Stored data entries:

______

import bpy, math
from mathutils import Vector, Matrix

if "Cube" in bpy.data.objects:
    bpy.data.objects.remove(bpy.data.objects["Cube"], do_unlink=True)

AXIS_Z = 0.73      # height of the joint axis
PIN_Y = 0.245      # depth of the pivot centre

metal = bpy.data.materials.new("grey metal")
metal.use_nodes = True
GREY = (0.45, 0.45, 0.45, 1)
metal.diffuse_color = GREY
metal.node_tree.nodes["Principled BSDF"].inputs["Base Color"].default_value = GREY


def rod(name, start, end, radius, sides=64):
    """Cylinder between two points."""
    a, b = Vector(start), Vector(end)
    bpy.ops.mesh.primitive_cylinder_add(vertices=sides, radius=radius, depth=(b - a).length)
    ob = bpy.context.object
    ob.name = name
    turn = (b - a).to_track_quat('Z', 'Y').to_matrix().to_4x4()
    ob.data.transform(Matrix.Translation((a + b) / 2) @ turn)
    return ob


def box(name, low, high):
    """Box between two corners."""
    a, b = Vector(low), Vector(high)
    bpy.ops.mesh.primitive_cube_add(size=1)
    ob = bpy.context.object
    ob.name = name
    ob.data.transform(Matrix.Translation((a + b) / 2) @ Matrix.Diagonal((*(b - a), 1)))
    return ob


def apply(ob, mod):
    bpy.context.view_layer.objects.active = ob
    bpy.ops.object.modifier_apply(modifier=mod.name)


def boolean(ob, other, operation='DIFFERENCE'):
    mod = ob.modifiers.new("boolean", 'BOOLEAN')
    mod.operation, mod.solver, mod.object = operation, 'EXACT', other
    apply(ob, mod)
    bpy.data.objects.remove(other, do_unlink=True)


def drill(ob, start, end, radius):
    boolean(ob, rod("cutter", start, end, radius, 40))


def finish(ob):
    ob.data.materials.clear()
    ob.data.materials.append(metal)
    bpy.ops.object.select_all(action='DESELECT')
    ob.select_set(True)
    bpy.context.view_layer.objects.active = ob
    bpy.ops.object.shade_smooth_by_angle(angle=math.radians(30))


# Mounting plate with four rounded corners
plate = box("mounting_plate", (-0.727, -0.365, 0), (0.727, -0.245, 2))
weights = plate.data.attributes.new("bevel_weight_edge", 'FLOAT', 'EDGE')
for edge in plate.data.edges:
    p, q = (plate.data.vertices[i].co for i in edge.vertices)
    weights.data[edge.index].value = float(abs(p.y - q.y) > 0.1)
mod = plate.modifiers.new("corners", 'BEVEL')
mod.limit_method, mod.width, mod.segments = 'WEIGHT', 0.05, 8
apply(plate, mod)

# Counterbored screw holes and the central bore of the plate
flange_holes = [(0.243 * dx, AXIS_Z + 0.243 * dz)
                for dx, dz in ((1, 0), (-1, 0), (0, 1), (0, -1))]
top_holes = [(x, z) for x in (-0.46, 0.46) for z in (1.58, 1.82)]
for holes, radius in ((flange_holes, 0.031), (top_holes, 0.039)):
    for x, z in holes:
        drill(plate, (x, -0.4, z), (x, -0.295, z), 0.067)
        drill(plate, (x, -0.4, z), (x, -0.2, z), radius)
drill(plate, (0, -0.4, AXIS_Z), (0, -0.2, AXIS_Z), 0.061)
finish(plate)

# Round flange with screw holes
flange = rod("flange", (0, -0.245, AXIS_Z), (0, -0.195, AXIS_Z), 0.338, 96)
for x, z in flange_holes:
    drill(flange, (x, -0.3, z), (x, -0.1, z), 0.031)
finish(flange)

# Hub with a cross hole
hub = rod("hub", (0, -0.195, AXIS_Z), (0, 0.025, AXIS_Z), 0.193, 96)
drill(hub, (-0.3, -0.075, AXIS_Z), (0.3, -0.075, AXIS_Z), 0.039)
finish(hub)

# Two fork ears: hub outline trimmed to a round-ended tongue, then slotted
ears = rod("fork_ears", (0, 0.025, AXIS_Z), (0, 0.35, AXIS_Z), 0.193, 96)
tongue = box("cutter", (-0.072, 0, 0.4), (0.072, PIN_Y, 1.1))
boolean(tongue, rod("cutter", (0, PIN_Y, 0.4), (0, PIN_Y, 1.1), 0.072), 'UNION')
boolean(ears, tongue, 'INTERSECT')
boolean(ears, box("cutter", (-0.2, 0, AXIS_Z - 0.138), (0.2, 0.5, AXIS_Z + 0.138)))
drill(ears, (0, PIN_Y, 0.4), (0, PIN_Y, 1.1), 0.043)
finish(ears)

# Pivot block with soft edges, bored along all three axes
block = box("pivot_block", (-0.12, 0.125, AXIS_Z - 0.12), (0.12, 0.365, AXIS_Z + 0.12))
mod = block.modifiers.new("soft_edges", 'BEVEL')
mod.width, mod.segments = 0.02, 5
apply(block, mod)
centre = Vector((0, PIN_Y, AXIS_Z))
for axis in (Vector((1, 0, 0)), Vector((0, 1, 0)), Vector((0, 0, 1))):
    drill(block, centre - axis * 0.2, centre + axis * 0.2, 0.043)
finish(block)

______

List, from the entries above, every line in which the word "plate" shows up.

# Mounting plate with four rounded corners
plate = box("mounting_plate", (-0.727, -0.365, 0), (0.727, -0.245, 2))
weights = plate.data.attributes.new("bevel_weight_edge", 'FLOAT', 'EDGE')
for edge in plate.data.edges:
    p, q = (plate.data.vertices[i].co for i in edge.vertices)
mod = plate.modifiers.new("corners", 'BEVEL')
apply(plate, mod)
# Counterbored screw holes and the central bore of the plate
        drill(plate, (x, -0.4, z), (x, -0.295, z), 0.067)
        drill(plate, (x, -0.4, z), (x, -0.2, z), radius)
drill(plate, (0, -0.4, AXIS_Z), (0, -0.2, AXIS_Z), 0.061)
finish(plate)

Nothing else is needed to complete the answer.